Despite Agnes’ insistence on detailing her own shortcomings, I found her thoroughly “good” yet still quite delightful, like when she has fits of snark. “Climax of horror! actually waiting for their governess!!”(90) she writes when her pupils complain when she’s not ready at their every whim. I suspect that Agnes would chide herself for this kind of thing, but it’s also what makes her human and likable. Otherwise she would be just too perfect, bearing so much mistreatment unrealistically graciously.
On the opposite side of the coin is Rosalie, who reminds me of a girl who bullied me in junior high and the mixed feelings I had when I found her on Facebook many, many years later. Just as Agnes is good, but not totally good, Rosalie is wicked, but not 100% wicked.
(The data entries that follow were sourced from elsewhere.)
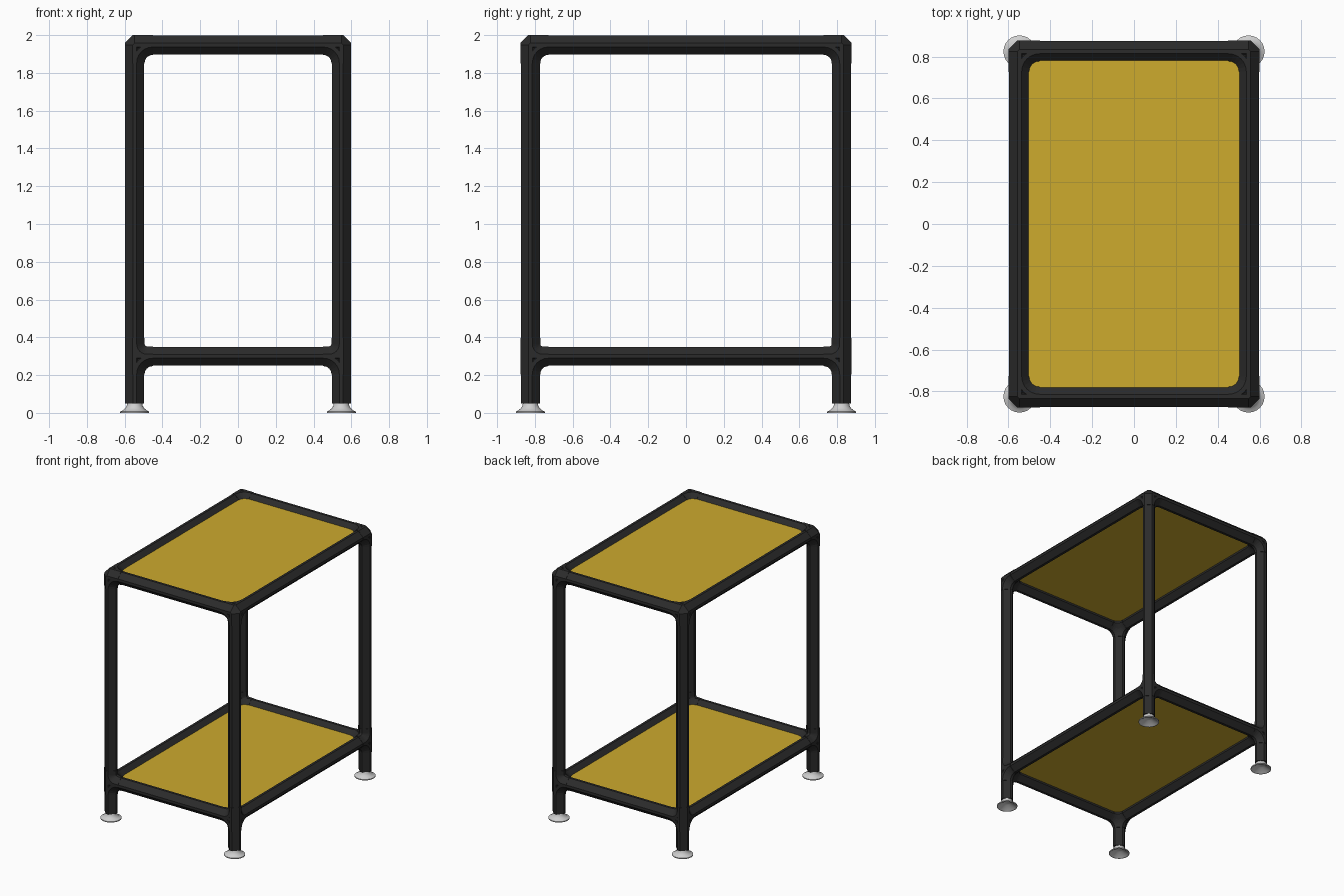
import bpy
import bmesh
from math import sin, cos, pi
from mathutils import Vector

cube = bpy.data.objects.get("Cube")
if cube:
    bpy.data.objects.remove(cube, do_unlink=True)

X, Y, Z = Vector((1, 0, 0)), Vector((0, 1, 0)), Vector((0, 0, 1))
PX, PY = 0.547, 0.824            # post centres
LOW, TOP = 0.30, 1.9475          # shelf frame heights
TUBE, SLEEVE = 0.050, 0.0525     # half widths
ARM = 0.097                      # sleeve length from joint centre


def material(name, rgb, rough):
    m = bpy.data.materials.new(name)
    m.use_nodes = True
    m.diffuse_color = (*rgb, 1)
    shader = m.node_tree.nodes["Principled BSDF"]
    shader.inputs["Base Color"].default_value = (*rgb, 1)
    shader.inputs["Roughness"].default_value = rough
    return m


BLACK = material("black_tube", (0.024, 0.024, 0.024), 0.6)
YELLOW = material("yellow_board", (0.61, 0.405, 0.027), 0.6)
GREY = material("light_grey_metal", (0.62, 0.62, 0.62), 0.5)


def finish(name, bm, mat):
    bmesh.ops.recalc_face_normals(bm, faces=bm.faces)
    mesh = bpy.data.meshes.new(name)
    bm.to_mesh(mesh)
    bm.free()
    mesh.materials.append(mat)
    obj = bpy.data.objects.new(name, mesh)
    bpy.context.collection.objects.link(obj)
    return obj


def ring(centre, u, v, r):
    """Square section standing on its edge, with narrow flats on the edges."""
    flat = 0.2 * r
    pts = []
    for a, b in ((u, v), (v, -u), (-u, -v), (-v, u)):
        pts += [centre + a * r - b * flat, centre + a * r + b * flat]
    return pts


def sweep(bm, rings):
    loops = [[bm.verts.new(p) for p in pts] for pts in rings]
    n = len(loops[0])
    for lo, hi in zip(loops, loops[1:]):
        for i in range(n):
            j = (i + 1) % n
            bm.faces.new((lo[i], lo[j], hi[j], hi[i]))
    bm.faces.new(loops[0])
    bm.faces.new(loops[-1])


def side_axes(d):
    u = Z if abs(d.z) < 0.5 else X
    return u, d.cross(u)


def straight(bm, start, end, r):
    u, v = side_axes((end - start).normalized())
    sweep(bm, [ring(start, u, v, r), ring(end, u, v, r)])


def bend(bm, o, a, b, radius):
    """Quarter-circle elbow from arm a to arm b."""
    rings = []
    for i in range(7):
        t = i / 6 * pi / 2
        radial = b * cos(t) + a * sin(t)
        rings.append(ring(o + (a + b - radial) * radius, radial, a.cross(b), SLEEVE))
    sweep(bm, rings)


def tube(name, start, end):
    bm = bmesh.new()
    straight(bm, start, end, TUBE)
    finish(name, bm, BLACK)


def fitting(name, o, a, b, through):
    bm = bmesh.new()
    # Faceted hub closing the outer corner
    hub = []
    for u, v in ((X, Y), (Y, Z), (Z, X)):
        hub += [bm.verts.new(p) for p in ring(o, u, v, SLEEVE)]
    hull = bmesh.ops.convex_hull(bm, input=hub)
    spare = [g for g in hull["geom_interior"] if isinstance(g, bmesh.types.BMVert)]
    bmesh.ops.delete(bm, geom=spare, context="VERTS")
    # Sleeves and filleted elbows
    arms = [a, b, -Z] + ([Z] if through else [])
    for d in arms:
        straight(bm, o, o + d * ARM, SLEEVE)
    for p, q in ((a, b), (a, -Z), (b, -Z)):
        bend(bm, o, p, q, ARM - 0.002)
    if through:
        bend(bm, o, a, Z, 0.065)
        bend(bm, o, b, Z, 0.065)
    finish(name, bm, BLACK)


def foot(name, x, y):
    # Bell-shaped levelling foot with a hollow underside
    outline = [(0.025, 0.03), (0.066, 0.002), (0.07, 0), (0.077, 0), (0.077, 0.007),
               (0.062, 0.014), (0.05, 0.025), (0.042, 0.038), (0.038, 0.06)]
    bm = bmesh.new()
    sweep(bm, [[Vector((x + r * cos(k * pi / 12), y + r * sin(k * pi / 12), z))
                for k in range(24)] for r, z in outline])
    obj = finish(name, bm, GREY)
    bpy.ops.object.select_all(action="DESELECT")
    obj.select_set(True)
    bpy.context.view_layer.objects.active = obj
    bpy.ops.object.shade_smooth_by_angle(angle=0.7)


def board(name, z):
    bm = bmesh.new()
    bmesh.ops.create_cube(bm, size=1)
    for v in bm.verts:
        v.co = Vector((v.co.x * (PX - 0.02) * 2, v.co.y * (PY - 0.02) * 2, z + v.co.z * 0.012))
    finish(name, bm, YELLOW)


# Posts, feet and corner fittings
for sx, side in ((-1, "right"), (1, "left")):
    for sy, end in ((-1, "front"), (1, "back")):
        tag = end + "_" + side
        x, y = sx * PX, sy * PY
        foot("foot_" + tag, x, y)
        tube("post_" + tag, Vector((x, y, 0.05)), Vector((x, y, TOP)))
        fitting("lower_joint_" + tag, Vector((x, y, LOW)), X * -sx, Y * -sy, True)
        fitting("upper_joint_" + tag, Vector((x, y, TOP)), X * -sx, Y * -sy, False)

# Shelf frames and boards
for level, z in (("lower", LOW), ("upper", TOP)):
    for s, end, side in ((-1, "front", "right"), (1, "back", "left")):
        tube(f"{level}_rail_{end}", Vector((-PX, s * PY, z)), Vector((PX, s * PY, z)))
        tube(f"{level}_rail_{side}", Vector((s * PX, -PY, z)), Vector((s * PX, PY, z)))
    board(level + "_board", z + 0.011)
Rosalie’s biggest flaw is that she can’t empathize with anyone else. As Agnes describes the reactions of Rosalie and her sister to the cottagers on their father’s estate,
“They never in thought exchanged places with them; and, consequently, had no consideration for their feelings, regarding them as an order of beings entirely distinct from themselves.” (77)
Without the ability to put herself in anyone else’s place, she’s never able to make a true connection with another person, and this is part of what makes her a sympathetic character despite quotes like this: “I can’t centre all my hopes in a child; that is only one degree better than devoting oneself to a dog.” (162)
When I started writing this review, I had given this book three stars, but by the time I got to the third paragraph, I bumped it up to four stars. By then I’d realized how much I really did enjoy the book. Time will tell whether it will stick with me or not, but even if I forget a lot of it, I hope I remember this quote, which I find amusing just for the list it contains: “…between carts and horses, and asses, and men, there was little room for social intercourse…” (168) It seems to describe how I often feel in busy social situations.